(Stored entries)
——————————
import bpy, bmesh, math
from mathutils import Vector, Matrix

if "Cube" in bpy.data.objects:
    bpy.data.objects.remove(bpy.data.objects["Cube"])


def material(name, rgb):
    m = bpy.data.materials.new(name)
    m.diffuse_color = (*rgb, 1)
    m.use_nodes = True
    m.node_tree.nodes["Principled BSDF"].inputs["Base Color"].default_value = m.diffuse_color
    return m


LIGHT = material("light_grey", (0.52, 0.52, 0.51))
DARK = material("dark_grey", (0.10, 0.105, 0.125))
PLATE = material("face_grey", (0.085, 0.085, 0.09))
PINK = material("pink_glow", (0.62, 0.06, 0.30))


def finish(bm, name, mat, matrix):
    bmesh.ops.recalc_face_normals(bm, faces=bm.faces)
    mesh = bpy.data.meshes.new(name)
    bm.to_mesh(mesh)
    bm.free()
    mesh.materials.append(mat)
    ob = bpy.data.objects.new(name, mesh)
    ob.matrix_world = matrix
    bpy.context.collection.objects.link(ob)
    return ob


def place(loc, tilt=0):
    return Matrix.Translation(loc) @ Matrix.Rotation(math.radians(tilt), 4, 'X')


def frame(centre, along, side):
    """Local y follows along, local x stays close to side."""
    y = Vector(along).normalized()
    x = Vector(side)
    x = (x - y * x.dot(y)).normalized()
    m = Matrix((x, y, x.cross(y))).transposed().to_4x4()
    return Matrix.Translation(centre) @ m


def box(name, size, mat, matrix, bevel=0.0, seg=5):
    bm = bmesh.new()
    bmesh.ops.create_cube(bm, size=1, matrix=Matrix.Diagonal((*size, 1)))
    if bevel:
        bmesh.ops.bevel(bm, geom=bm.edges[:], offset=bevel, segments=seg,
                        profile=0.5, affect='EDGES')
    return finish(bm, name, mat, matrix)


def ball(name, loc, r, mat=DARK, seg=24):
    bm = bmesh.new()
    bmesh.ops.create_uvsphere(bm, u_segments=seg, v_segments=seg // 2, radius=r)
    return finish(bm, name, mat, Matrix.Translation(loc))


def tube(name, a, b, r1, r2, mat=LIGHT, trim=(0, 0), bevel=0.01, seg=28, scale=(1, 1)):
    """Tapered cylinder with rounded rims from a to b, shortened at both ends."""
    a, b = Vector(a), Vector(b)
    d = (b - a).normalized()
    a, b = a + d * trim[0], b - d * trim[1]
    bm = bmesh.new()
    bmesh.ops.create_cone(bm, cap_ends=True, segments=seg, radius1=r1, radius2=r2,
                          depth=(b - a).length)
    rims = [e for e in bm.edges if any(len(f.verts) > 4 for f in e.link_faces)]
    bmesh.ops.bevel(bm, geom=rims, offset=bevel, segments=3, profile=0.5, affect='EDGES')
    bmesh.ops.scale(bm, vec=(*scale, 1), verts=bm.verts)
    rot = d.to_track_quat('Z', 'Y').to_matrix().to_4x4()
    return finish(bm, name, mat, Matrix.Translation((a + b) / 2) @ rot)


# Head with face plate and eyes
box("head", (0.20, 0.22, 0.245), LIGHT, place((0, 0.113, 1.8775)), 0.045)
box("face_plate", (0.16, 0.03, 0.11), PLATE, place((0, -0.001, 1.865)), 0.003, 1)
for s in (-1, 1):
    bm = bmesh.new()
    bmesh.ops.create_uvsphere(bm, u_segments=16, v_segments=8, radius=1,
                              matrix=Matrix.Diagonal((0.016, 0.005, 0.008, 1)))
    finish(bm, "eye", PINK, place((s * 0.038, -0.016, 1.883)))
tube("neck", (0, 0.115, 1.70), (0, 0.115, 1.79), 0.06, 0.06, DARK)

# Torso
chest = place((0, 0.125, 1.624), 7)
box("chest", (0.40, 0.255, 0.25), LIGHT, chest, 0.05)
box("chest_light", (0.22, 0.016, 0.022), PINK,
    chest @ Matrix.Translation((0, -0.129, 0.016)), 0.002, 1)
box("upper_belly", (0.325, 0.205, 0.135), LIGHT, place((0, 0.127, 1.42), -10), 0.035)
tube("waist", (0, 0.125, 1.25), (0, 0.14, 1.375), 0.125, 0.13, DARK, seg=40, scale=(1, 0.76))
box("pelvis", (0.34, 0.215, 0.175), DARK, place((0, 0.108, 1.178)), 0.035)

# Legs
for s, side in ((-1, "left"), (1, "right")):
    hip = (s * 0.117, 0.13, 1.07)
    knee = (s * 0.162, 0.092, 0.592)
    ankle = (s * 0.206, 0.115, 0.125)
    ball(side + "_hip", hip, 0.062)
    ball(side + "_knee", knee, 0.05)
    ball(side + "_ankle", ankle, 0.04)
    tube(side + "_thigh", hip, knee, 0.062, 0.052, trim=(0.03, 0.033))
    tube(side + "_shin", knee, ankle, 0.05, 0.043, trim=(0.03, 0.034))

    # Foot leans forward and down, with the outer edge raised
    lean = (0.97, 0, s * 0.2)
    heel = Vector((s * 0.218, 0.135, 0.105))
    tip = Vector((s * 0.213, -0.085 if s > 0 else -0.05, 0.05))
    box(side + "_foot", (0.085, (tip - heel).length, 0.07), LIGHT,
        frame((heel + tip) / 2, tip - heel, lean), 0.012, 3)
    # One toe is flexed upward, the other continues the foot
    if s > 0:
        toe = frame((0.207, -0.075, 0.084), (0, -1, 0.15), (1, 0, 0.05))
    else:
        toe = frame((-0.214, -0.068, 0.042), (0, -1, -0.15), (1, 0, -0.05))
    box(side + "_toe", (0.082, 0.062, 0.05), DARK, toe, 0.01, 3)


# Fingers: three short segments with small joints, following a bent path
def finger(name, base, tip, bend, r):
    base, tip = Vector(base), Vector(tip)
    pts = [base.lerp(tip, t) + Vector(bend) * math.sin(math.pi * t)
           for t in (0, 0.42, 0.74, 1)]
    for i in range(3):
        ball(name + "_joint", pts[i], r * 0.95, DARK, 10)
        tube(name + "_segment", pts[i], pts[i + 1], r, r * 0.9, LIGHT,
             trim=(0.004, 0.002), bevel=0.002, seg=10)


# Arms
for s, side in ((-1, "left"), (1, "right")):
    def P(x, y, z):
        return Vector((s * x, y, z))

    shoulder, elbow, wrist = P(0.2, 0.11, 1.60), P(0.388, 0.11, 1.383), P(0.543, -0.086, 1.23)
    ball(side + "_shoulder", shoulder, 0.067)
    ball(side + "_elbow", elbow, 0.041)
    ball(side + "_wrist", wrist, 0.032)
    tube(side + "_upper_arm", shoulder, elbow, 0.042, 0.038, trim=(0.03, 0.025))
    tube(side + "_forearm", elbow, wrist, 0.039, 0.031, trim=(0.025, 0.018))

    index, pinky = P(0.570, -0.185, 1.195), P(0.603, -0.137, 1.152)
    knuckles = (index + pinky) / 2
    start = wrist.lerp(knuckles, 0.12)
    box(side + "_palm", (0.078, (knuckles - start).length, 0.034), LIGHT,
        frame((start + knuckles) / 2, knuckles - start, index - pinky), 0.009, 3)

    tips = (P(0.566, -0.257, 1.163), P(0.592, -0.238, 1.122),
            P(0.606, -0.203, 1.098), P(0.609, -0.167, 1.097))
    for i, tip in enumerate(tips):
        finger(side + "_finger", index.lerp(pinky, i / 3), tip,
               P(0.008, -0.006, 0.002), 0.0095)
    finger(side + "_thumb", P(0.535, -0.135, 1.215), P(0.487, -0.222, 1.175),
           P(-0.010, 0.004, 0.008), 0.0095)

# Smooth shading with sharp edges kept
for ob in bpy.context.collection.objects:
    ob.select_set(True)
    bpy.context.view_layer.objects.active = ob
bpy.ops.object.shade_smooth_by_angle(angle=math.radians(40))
——————————
All lines with the word "Vector" are needed; pull them from the entries and copy each.

*Result for this task*.
from mathutils import Vector, Matrix
    y = Vector(along).normalized()
    x = Vector(side)
    a, b = Vector(a), Vector(b)
    heel = Vector((s * 0.218, 0.135, 0.105))
    tip = Vector((s * 0.213, -0.085 if s > 0 else -0.05, 0.05))
    base, tip = Vector(base), Vector(tip)
    pts = [base.lerp(tip, t) + Vector(bend) * math.sin(math.pi * t)
        return Vector((s * x, y, z))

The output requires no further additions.